Supplied records =>

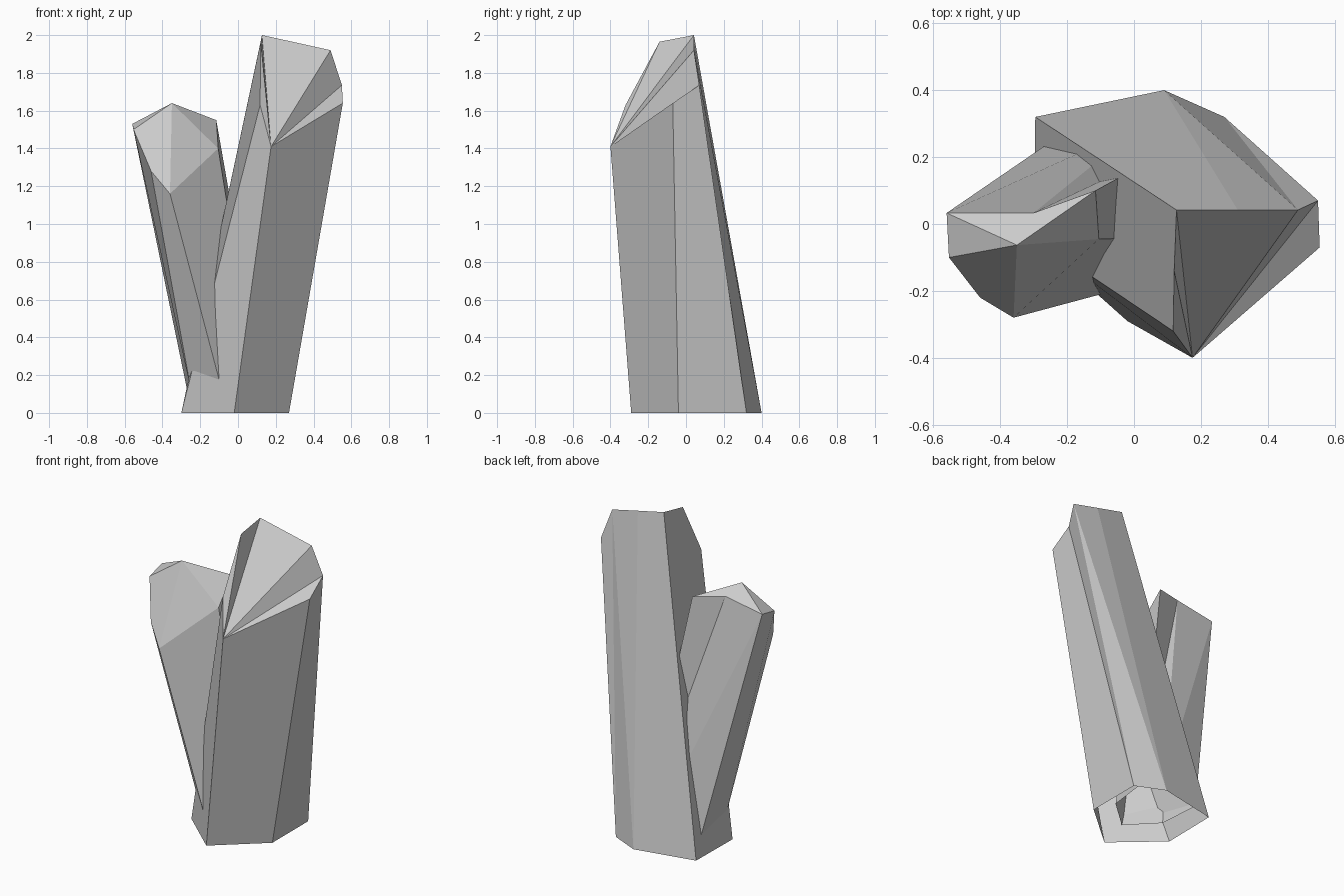
import bpy

if "Cube" in bpy.data.objects:
    bpy.data.objects.remove(bpy.data.objects["Cube"])


def crystal(name, base, tip, faces):
    """Faceted shaft, open at the foot: lower-case letters are foot corners, upper-case are tip corners."""
    points = {**base, **tip}
    keys = list(points)
    mesh = bpy.data.meshes.new(name)
    mesh.from_pydata([points[k] for k in keys], [],
                     [[keys.index(c) for c in f] for f in faces.split()])
    mesh.validate()
    mesh.update()
    obj = bpy.data.objects.new(name, mesh)
    bpy.context.collection.objects.link(obj)
    return obj


def foot(z, corners):
    return {k: (x, y, z) for k, (x, y) in zip("abcdef", corners)}


# sides shared by both crystals (counter-clockwise seen from outside)
SIDES = "abBA bcCB cdDC dED deE afFGA".replace("afFGA", "faAGF")

# tall crystal with a slanted tip
crystal("large_crystal",
        foot(0, [(-.30, -.04), (-.02, -.29), (.27, -.04), (.27, .32), (.09, .40), (-.295, .32)]),
        {"A": (.117, -.32, 1.63), "B": (.175, -.40, 1.41), "C": (.555, -.07, 1.64),
         "D": (.55, .07, 1.735), "E": (.49, .042, 1.92), "M": (.31, .042, 1.96),
         "F": (.127, .042, 2.0), "G": (.12, -.14, 1.965)},
        SIDES.replace("dED", "dED") + " eME efFM BGA BFG BMF BEM BDE BCD")

# short leaning crystal with a pointed tip
crystal("small_crystal",
        foot(.1, [(-.245, -.035), (-.08, -.205), (.105, -.04), (.14, .24), (.03, .30), (-.265, .235)]),
        {"A": (-.46, -.22, 1.28), "B": (-.36, -.28, 1.16), "C": (-.105, -.045, 1.40),
         "D": (-.115, .10, 1.55), "E": (-.30, .033, 1.575), "F": (-.56, .033, 1.53),
         "G": (-.553, -.10, 1.50), "P": (-.35, -.063, 1.64)},
        SIDES + " eFE efF PGAB PBC PCD PDE PEF PFG")
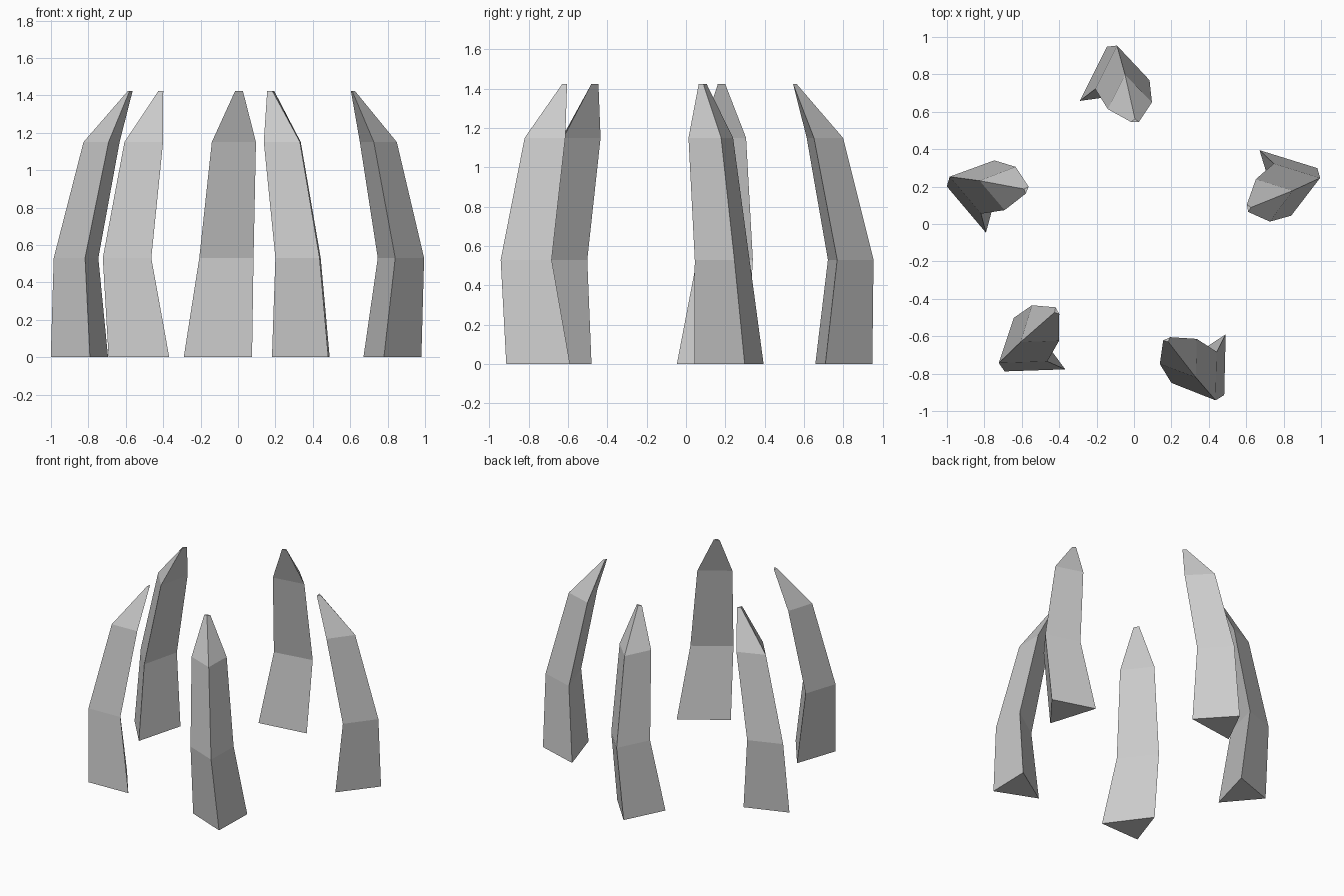
import bpy, bmesh, math
from mathutils import Matrix

cube = bpy.data.objects.get("Cube")
if cube:
    bpy.data.objects.remove(cube, do_unlink=True)

# One flat stone-grey material
grey = bpy.data.materials.new("light_grey")
grey.use_nodes = True
grey.diffuse_color = (0.6, 0.6, 0.6, 1)
grey.node_tree.nodes["Principled BSDF"].inputs["Base Color"].default_value = (0.6, 0.6, 0.6, 1)

# Triangular sections of a claw: height, then inner left, inner right and outer corner
SECTIONS = [
    (0.00, [(-0.195, -0.097), (0.170, -0.046), (-0.050, 0.193)]),
    (0.53, [(-0.112, -0.033), (0.178, 0.014), (0.004, 0.199)]),
    (1.15, [(-0.045, -0.141), (0.191, -0.104), (0.047, 0.044)]),
    (1.424, [(0.080, -0.210), (0.121, -0.210), (0.100, -0.192)]),
]

# Where each claw stands in the ring: name, x, y, turn in degrees
CLAWS = [
    ("back_claw", -0.095, 0.755, 0),
    ("right_claw", -0.804, 0.171, 66.8),
    ("front_right_claw", -0.546, -0.652, 118.5),
    ("front_left_claw", 0.355, -0.761, 205.2),
    ("left_claw", 0.798, 0.218, 279.3),
]


def claw_mesh():
    """Loft the sections into a closed, bent spike."""
    bm = bmesh.new()
    rings = [[bm.verts.new((x, y, z)) for x, y in pts] for z, pts in SECTIONS]
    for low, high in zip(rings, rings[1:]):
        for i in range(3):
            j = (i + 1) % 3
            bm.faces.new((low[i], low[j], high[j], high[i]))
    bm.faces.new(rings[0][::-1])
    bm.faces.new(rings[-1])
    bmesh.ops.recalc_face_normals(bm, faces=bm.faces)
    mesh = bpy.data.meshes.new("claw")
    bm.to_mesh(mesh)
    bm.free()
    mesh.materials.append(grey)
    return mesh


# Five claws share the same mesh
shared = claw_mesh()
for name, x, y, turn in CLAWS:
    claw = bpy.data.objects.new(name, shared)
    claw.matrix_world = Matrix.Translation((x, y, 0)) @ Matrix.Rotation(math.radians(turn), 4, 'Z')
    bpy.context.collection.objects.link(claw)
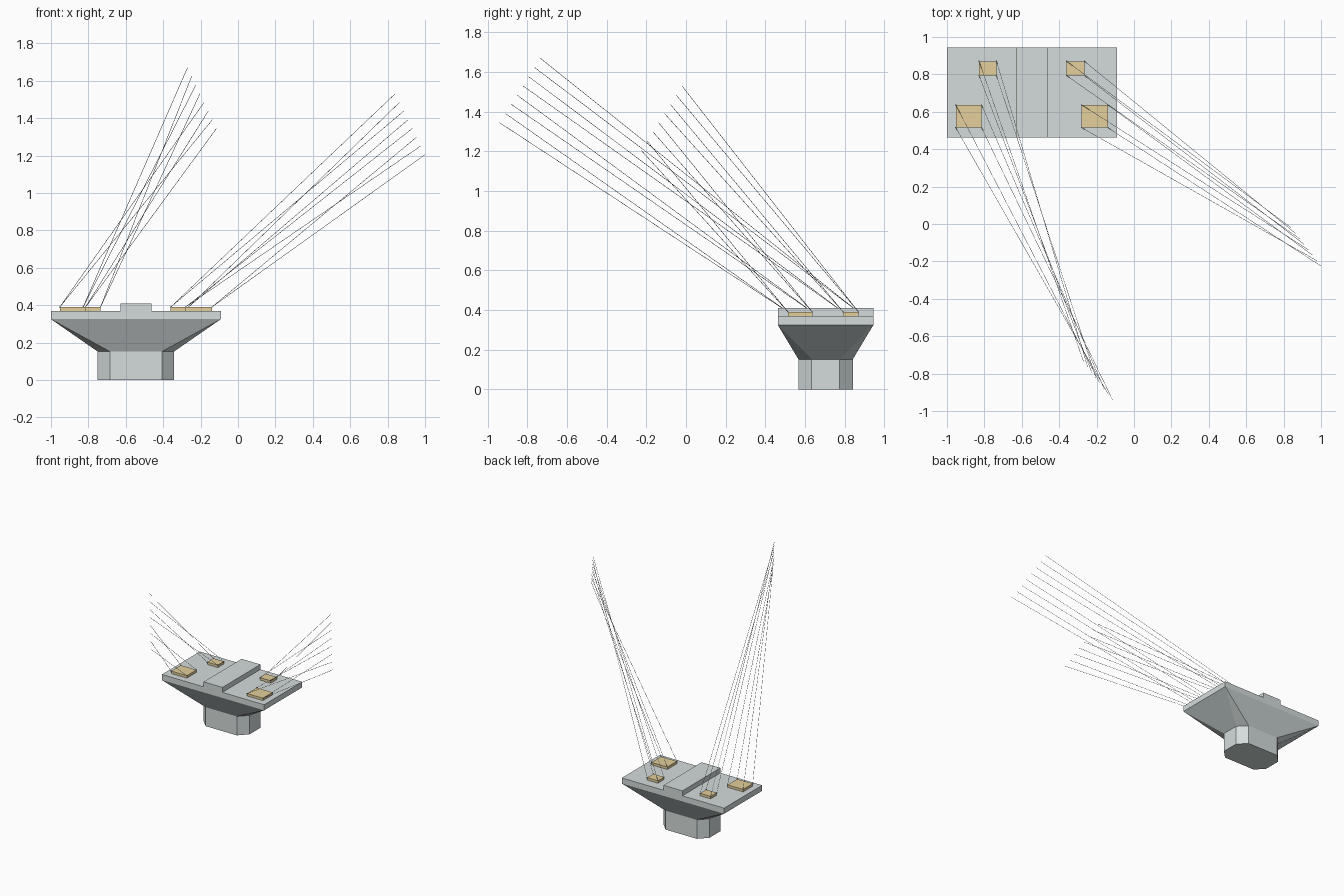
import bpy, bmesh
from mathutils import Vector

if "Cube" in bpy.data.objects:
    bpy.data.objects.remove(bpy.data.objects["Cube"])


def material(name, rgb):
    m = bpy.data.materials.new(name)
    m.diffuse_color = (*rgb, 1)
    m.use_nodes = True
    m.node_tree.nodes["Principled BSDF"].inputs["Base Color"].default_value = m.diffuse_color
    return m


CONCRETE = material("concrete grey", (0.66, 0.72, 0.715))
SAND = material("sand bearing", (0.78, 0.63, 0.33))
STEEL = material("steel grey", (0.42, 0.44, 0.45))

CX, CY = -0.546, 0.704           # centre of the pier
COLUMN_Z, SLAB_Z, TOP_Z, PAD_Z = 0.152, 0.325, 0.37, 0.39


def finish(bm, name, mat):
    bmesh.ops.recalc_face_normals(bm, faces=bm.faces)
    me = bpy.data.meshes.new(name)
    bm.to_mesh(me)
    bm.free()
    me.materials.append(mat)
    ob = bpy.data.objects.new(name, me)
    bpy.context.collection.objects.link(ob)
    return ob


def prism(name, outline, z0, z1, mat):
    bm = bmesh.new()
    face = bm.faces.new([bm.verts.new((x, y, z0)) for x, y in outline])
    ext = bmesh.ops.extrude_face_region(bm, geom=[face], use_keep_orig=True)
    verts = [g for g in ext["geom"] if isinstance(g, bmesh.types.BMVert)]
    bmesh.ops.translate(bm, verts=verts, vec=(0, 0, z1 - z0))
    return finish(bm, name, mat)


def rect(x0, x1, y0, y1):
    return [(x0, y0), (x1, y0), (x1, y1), (x0, y1)]


# Column with chamfered corners
ax, bx, ay, by = 0.204, 0.1385, 0.137, 0.07
octagon = [(CX + x, CY + y) for x, y in
           [(bx, -ay), (ax, -by), (ax, by), (bx, ay),
            (-bx, ay), (-ax, by), (-ax, -by), (-bx, -ay)]]
prism("column", octagon, 0, COLUMN_Z, CONCRETE)

# Flared head blending the column outline into the rectangular cap
HX, HY = 0.454, 0.241
bm = bmesh.new()
for x, y in octagon:
    bm.verts.new((x, y, COLUMN_Z))
for sx in (-1, 1):
    for sy in (-1, 1):
        bm.verts.new((CX + sx * HX, CY + sy * HY, SLAB_Z))
bmesh.ops.convex_hull(bm, input=bm.verts)
bmesh.ops.dissolve_limit(bm, angle_limit=0.01, verts=bm.verts, edges=bm.edges)
finish(bm, "flared_head", CONCRETE)

# Cap slab and raised middle ridge
prism("cap_slab", rect(CX - HX, CX + HX, CY - HY, CY + HY), SLAB_Z, TOP_Z, CONCRETE)
prism("middle_ridge", rect(CX - 0.0835, CX + 0.0835, CY - HY, CY + HY),
      TOP_Z, 0.41, CONCRETE)

# Bearing pads on either side of the ridge
PADS = {
    "left": {"back": (-0.828, -0.735, 0.793, 0.87),
             "front": (-0.953, -0.815, 0.515, 0.637)},
    "right": {"back": (-0.36, -0.265, 0.793, 0.87),
              "front": (-0.28, -0.14, 0.515, 0.637)},
}
for side, pads in PADS.items():
    for name, box in pads.items():
        prism(f"{side}_{name}_pad", rect(*box), TOP_Z, PAD_Z, SAND)


def cable(name, start, end, radius=0.0012):
    axis = end - start
    rot = axis.to_track_quat('Z', 'Y').to_matrix().to_4x4()
    rot.translation = (start + end) / 2
    bm = bmesh.new()
    bmesh.ops.create_cone(bm, cap_ends=True, segments=6, radius1=radius,
                          radius2=radius, depth=axis.length, matrix=rot)
    finish(bm, name, STEEL)


# Long thin cables from every pad corner to an evenly spaced row of ends
ROWS = {"left": (Vector((-0.27, -0.735, 1.67)), Vector((-0.115, -0.94, 1.345))),
        "right": (Vector((0.84, -0.02, 1.53)), Vector((1.0, -0.225, 1.205)))}
for side, (first, last) in ROWS.items():
    starts = []
    for name in ("back", "front"):
        x0, x1, y0, y1 = PADS[side][name]
        starts += [Vector((x, y, PAD_Z)) for y in (y1, y0) for x in (x0, x1)]
    for i, s in enumerate(starts):
        cable(f"{side}_cable_{i + 1}", s, first.lerp(last, i / 7))
        # Small anchor where the cable meets the pad corner
        r = 0.003
        prism(f"{side}_anchor_{i + 1}", rect(s.x - r, s.x + r, s.y - r, s.y + r),
              PAD_Z - 0.002, PAD_Z + 0.003, STEEL)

Exercise instructions =>
Report each line of the data that includes the string "import".

Response for this exercise =>
import bpy
import bpy, bmesh, math
from mathutils import Matrix
import bpy, bmesh
from mathutils import Vector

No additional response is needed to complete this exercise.